▶ _What you should do_
Return, unaltered, every line from the beginning of the material below up to and including the one with "box('seatPlate', 0.41, 0.04, 0.41, 0, 0.74, AXIS_Z);".
○ ○ ○
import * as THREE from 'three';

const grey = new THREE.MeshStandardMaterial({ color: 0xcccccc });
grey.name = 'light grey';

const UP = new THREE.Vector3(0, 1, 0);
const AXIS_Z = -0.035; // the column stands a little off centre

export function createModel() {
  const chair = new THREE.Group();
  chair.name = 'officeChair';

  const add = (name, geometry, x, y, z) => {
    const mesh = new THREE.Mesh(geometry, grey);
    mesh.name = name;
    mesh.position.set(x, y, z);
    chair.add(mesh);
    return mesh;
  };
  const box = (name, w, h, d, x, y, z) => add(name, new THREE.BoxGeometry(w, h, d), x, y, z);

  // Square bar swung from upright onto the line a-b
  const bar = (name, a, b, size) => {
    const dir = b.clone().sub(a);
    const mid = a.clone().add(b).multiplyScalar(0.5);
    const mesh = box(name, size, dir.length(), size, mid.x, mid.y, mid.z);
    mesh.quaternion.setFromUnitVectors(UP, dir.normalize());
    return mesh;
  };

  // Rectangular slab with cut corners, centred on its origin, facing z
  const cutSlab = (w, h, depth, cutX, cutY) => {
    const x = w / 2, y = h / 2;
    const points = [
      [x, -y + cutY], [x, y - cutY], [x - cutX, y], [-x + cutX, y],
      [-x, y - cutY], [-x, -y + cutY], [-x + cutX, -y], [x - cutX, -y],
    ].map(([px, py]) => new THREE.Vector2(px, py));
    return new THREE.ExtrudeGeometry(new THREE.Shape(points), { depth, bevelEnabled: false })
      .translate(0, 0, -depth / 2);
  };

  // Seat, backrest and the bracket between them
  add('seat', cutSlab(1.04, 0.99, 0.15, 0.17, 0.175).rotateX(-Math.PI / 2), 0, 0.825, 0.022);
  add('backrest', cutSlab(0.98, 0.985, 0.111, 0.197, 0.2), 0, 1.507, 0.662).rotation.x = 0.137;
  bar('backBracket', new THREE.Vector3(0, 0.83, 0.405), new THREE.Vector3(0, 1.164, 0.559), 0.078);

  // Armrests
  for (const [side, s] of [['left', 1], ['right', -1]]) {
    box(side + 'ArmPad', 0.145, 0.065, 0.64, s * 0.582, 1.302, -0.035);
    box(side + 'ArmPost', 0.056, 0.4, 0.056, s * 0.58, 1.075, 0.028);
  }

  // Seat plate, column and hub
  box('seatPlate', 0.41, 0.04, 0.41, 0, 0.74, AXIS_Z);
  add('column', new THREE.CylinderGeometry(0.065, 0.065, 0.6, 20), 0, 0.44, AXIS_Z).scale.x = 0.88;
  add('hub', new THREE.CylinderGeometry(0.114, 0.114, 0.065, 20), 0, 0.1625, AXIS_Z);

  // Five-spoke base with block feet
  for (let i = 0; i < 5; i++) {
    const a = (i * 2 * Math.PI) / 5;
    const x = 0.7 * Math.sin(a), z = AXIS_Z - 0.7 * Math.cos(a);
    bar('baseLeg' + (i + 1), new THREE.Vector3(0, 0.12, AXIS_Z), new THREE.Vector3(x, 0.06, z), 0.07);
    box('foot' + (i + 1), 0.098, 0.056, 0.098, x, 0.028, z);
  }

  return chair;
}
○ ○ ○
▶ _Problem solution_
import * as THREE from 'three';

const grey = new THREE.MeshStandardMaterial({ color: 0xcccccc });
grey.name = 'light grey';

const UP = new THREE.Vector3(0, 1, 0);
const AXIS_Z = -0.035; // the column stands a little off centre

export function createModel() {
  const chair = new THREE.Group();
  chair.name = 'officeChair';

  const add = (name, geometry, x, y, z) => {
    const mesh = new THREE.Mesh(geometry, grey);
    mesh.name = name;
    mesh.position.set(x, y, z);
    chair.add(mesh);
    return mesh;
  };
  const box = (name, w, h, d, x, y, z) => add(name, new THREE.BoxGeometry(w, h, d), x, y, z);

  // Square bar swung from upright onto the line a-b
  const bar = (name, a, b, size) => {
    const dir = b.clone().sub(a);
    const mid = a.clone().add(b).multiplyScalar(0.5);
    const mesh = box(name, size, dir.length(), size, mid.x, mid.y, mid.z);
    mesh.quaternion.setFromUnitVectors(UP, dir.normalize());
    return mesh;
  };

  // Rectangular slab with cut corners, centred on its origin, facing z
  const cutSlab = (w, h, depth, cutX, cutY) => {
    const x = w / 2, y = h / 2;
    const points = [
      [x, -y + cutY], [x, y - cutY], [x - cutX, y], [-x + cutX, y],
      [-x, y - cutY], [-x, -y + cutY], [-x + cutX, -y], [x - cutX, -y],
    ].map(([px, py]) => new THREE.Vector2(px, py));
    return new THREE.ExtrudeGeometry(new THREE.Shape(points), { depth, bevelEnabled: false })
      .translate(0, 0, -depth / 2);
  };

  // Seat, backrest and the bracket between them
  add('seat', cutSlab(1.04, 0.99, 0.15, 0.17, 0.175).rotateX(-Math.PI / 2), 0, 0.825, 0.022);
  add('backrest', cutSlab(0.98, 0.985, 0.111, 0.197, 0.2), 0, 1.507, 0.662).rotation.x = 0.137;
  bar('backBracket', new THREE.Vector3(0, 0.83, 0.405), new THREE.Vector3(0, 1.164, 0.559), 0.078);

  // Armrests
  for (const [side, s] of [['left', 1], ['right', -1]]) {
    box(side + 'ArmPad', 0.145, 0.065, 0.64, s * 0.582, 1.302, -0.035);
    box(side + 'ArmPost', 0.056, 0.4, 0.056, s * 0.58, 1.075, 0.028);
  }

  // Seat plate, column and hub
  box('seatPlate', 0.41, 0.04, 0.41, 0, 0.74, AXIS_Z);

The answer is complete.